What you need to do:
Retype exactly the lines below, beginning with the first and ending with the line where "while (i < BEND.length" appears.

Stored dataset items
[Start of section]

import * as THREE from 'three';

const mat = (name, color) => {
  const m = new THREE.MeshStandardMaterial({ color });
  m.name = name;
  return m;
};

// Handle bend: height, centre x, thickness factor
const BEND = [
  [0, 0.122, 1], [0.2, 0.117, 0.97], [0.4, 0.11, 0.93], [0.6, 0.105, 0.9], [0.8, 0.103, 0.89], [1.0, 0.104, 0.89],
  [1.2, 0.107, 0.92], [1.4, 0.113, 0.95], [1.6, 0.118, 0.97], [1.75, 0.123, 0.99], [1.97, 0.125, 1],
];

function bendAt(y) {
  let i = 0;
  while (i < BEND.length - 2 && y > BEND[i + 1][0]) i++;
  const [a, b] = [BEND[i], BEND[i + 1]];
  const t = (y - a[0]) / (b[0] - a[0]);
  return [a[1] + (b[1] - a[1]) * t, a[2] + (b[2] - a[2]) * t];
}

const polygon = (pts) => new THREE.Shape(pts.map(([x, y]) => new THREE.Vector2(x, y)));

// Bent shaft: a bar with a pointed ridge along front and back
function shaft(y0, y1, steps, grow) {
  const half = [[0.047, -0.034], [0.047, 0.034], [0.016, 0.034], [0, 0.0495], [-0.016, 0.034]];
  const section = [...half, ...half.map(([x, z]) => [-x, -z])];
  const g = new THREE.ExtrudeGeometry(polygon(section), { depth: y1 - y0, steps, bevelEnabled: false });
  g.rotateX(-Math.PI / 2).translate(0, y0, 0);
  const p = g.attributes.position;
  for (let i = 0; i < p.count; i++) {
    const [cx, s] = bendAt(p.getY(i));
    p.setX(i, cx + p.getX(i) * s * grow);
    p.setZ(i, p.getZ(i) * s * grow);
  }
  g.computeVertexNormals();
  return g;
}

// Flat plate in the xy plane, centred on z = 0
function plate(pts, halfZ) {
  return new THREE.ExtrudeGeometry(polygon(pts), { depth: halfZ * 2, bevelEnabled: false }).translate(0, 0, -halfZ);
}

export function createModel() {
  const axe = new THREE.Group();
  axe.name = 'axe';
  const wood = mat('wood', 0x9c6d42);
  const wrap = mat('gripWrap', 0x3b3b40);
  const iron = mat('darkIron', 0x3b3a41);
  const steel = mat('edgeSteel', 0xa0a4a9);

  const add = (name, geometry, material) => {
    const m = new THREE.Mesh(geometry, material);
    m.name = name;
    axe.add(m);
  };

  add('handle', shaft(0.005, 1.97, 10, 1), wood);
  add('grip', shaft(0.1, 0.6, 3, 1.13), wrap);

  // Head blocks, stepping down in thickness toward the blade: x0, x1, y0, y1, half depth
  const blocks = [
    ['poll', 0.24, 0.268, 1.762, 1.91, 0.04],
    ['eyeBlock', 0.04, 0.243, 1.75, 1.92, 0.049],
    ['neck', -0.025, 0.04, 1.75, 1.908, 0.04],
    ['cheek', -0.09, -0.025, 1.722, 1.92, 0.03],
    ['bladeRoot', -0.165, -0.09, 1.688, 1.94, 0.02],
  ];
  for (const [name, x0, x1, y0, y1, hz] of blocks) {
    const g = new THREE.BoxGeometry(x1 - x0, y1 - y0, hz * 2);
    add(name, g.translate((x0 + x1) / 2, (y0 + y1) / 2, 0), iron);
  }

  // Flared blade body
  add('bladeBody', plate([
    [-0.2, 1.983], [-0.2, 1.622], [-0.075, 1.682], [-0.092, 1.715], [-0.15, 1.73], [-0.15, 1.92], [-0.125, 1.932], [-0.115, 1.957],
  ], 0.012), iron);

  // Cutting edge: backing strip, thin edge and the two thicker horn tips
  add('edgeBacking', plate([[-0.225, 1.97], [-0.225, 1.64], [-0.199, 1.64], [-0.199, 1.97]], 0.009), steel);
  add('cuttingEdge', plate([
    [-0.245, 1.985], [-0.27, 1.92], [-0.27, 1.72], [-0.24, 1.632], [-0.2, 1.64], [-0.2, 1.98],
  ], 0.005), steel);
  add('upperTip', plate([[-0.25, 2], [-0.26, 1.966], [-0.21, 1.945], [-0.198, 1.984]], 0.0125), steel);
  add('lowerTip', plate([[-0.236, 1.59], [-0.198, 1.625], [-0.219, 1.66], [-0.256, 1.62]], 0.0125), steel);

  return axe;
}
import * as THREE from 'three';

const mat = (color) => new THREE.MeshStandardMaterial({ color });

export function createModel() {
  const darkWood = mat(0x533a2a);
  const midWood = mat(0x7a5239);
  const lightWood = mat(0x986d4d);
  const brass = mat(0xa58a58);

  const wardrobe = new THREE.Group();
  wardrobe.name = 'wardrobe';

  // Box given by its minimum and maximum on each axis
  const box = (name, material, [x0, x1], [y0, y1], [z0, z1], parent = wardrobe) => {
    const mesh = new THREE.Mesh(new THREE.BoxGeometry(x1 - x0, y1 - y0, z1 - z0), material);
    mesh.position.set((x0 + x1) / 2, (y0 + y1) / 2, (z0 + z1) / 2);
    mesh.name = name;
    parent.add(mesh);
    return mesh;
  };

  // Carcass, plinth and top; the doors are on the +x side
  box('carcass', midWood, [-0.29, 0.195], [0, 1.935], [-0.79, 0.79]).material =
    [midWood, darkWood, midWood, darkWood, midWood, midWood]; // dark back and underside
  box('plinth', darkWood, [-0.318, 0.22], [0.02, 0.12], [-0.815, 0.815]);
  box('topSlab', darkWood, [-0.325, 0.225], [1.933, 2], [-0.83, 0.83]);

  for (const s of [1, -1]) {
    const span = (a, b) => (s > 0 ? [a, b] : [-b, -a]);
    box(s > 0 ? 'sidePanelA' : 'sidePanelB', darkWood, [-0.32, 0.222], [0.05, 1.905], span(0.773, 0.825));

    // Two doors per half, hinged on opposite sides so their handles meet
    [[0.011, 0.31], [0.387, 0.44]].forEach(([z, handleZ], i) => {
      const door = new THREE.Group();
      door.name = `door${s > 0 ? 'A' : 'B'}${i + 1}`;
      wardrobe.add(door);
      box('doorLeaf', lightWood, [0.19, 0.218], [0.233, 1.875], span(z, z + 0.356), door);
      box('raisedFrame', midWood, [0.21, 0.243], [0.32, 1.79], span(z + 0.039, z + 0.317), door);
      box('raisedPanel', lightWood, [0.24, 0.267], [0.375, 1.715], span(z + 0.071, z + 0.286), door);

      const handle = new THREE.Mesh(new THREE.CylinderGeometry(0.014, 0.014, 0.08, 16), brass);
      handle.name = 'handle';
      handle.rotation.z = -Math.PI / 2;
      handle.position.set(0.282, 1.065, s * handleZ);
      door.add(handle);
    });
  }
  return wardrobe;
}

[End of section]

Exercise answer:
import * as THREE from 'three';

const mat = (name, color) => {
  const m = new THREE.MeshStandardMaterial({ color });
  m.name = name;
  return m;
};

// Handle bend: height, centre x, thickness factor
const BEND = [
  [0, 0.122, 1], [0.2, 0.117, 0.97], [0.4, 0.11, 0.93], [0.6, 0.105, 0.9], [0.8, 0.103, 0.89], [1.0, 0.104, 0.89],
  [1.2, 0.107, 0.92], [1.4, 0.113, 0.95], [1.6, 0.118, 0.97], [1.75, 0.123, 0.99], [1.97, 0.125, 1],
];

function bendAt(y) {
  let i = 0;
  while (i < BEND.length - 2 && y > BEND[i + 1][0]) i++;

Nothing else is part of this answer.